Generally, absolute changes in the impurity profiles can be used to establish stability. If an impurity is not present in the initial sample (day 0) but appears at a level above the impurity specification during the course of the stability evaluation, then this indicates that the sample is not stable for that period of storage. In addition, impurities that are initially present and then disappear, or impurities that are initially present and grow greater than 0.1% absolute, are also indications of solution instability.
During Phase 3 validation, solution stability, along with sample preparation and chromatographic robustness, should also be evaluated. For both sample preparation and chromatographic robustness evaluations, the use of experimental design could prove advantageous in identifying any sample preparation parameters or chromatographic parameters that may need to be tightly controlled in the method.

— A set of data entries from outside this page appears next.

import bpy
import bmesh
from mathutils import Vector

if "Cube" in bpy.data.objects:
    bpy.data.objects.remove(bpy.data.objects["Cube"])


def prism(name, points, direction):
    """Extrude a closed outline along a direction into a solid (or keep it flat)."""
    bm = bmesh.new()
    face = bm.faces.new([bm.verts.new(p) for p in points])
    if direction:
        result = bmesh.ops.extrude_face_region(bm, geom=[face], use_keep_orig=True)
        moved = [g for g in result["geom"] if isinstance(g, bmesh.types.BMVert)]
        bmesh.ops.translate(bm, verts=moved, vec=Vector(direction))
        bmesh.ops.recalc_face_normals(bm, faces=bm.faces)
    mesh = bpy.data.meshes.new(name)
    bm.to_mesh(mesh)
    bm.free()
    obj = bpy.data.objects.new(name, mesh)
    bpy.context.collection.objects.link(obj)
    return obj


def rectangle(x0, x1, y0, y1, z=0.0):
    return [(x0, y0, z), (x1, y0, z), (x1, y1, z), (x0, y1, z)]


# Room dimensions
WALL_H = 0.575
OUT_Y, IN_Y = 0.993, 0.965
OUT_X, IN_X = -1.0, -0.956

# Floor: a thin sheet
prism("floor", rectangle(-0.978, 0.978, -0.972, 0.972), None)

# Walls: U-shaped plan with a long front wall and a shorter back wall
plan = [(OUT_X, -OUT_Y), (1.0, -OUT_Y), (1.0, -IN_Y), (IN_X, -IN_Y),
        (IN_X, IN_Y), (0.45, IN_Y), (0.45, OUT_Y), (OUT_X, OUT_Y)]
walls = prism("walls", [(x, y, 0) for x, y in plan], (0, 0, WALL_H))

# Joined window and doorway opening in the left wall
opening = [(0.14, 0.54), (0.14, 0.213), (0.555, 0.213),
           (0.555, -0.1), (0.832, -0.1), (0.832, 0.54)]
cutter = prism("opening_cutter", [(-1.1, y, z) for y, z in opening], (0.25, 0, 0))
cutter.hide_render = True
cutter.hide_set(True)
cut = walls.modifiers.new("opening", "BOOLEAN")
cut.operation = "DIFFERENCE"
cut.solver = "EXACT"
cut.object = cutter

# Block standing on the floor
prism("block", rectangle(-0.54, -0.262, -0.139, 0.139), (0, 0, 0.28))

For chromatographic robustness, all compounds of interest, including placebo-related and sample blank components, should be present when evaluating the effect of modifying chromatographic parameters. For an HPLC impurity method, this may include a sample preparation spiked with available known impurities at their specification level, or, alternatively, a forced degraded sample solution can be utilized. The analytical method should be updated to include defined stability of solutions at evaluated storage conditions and any information regarding sample preparation and chromatographic parameters, which need to be tightly controlled. Sample preparation and chromatographic robustness may also be evaluated during method development. In this case, the evaluations do not require repeating during the actual method validation.
Establishment of an appropriate qualification/validation protocol requires assessment of many factors, including phase of product development, purpose of the method, type of analytical method, and availability of supplies, among others. There are many approaches that can be taken to perform the testing required for various validation elements, and the experimental approach selected is dependent on the factors listed above. As with any analytical method, the defined system suitability criteria of the method should be monitored throughout both method qualification and method validation, ensuring that the criteria set for the suitability is appropriate and that the method is behaving as anticipated.
Dr. Lehman is manager of the method development and validation group; Bridwell is principal chemist and group leader in the method development and validation group; and Roark is principal chemist and group leader in the method development and validation group, all at Lancaster Labs Inc. For more information, contact Dr. Lehman at firstname.lastname@example.org.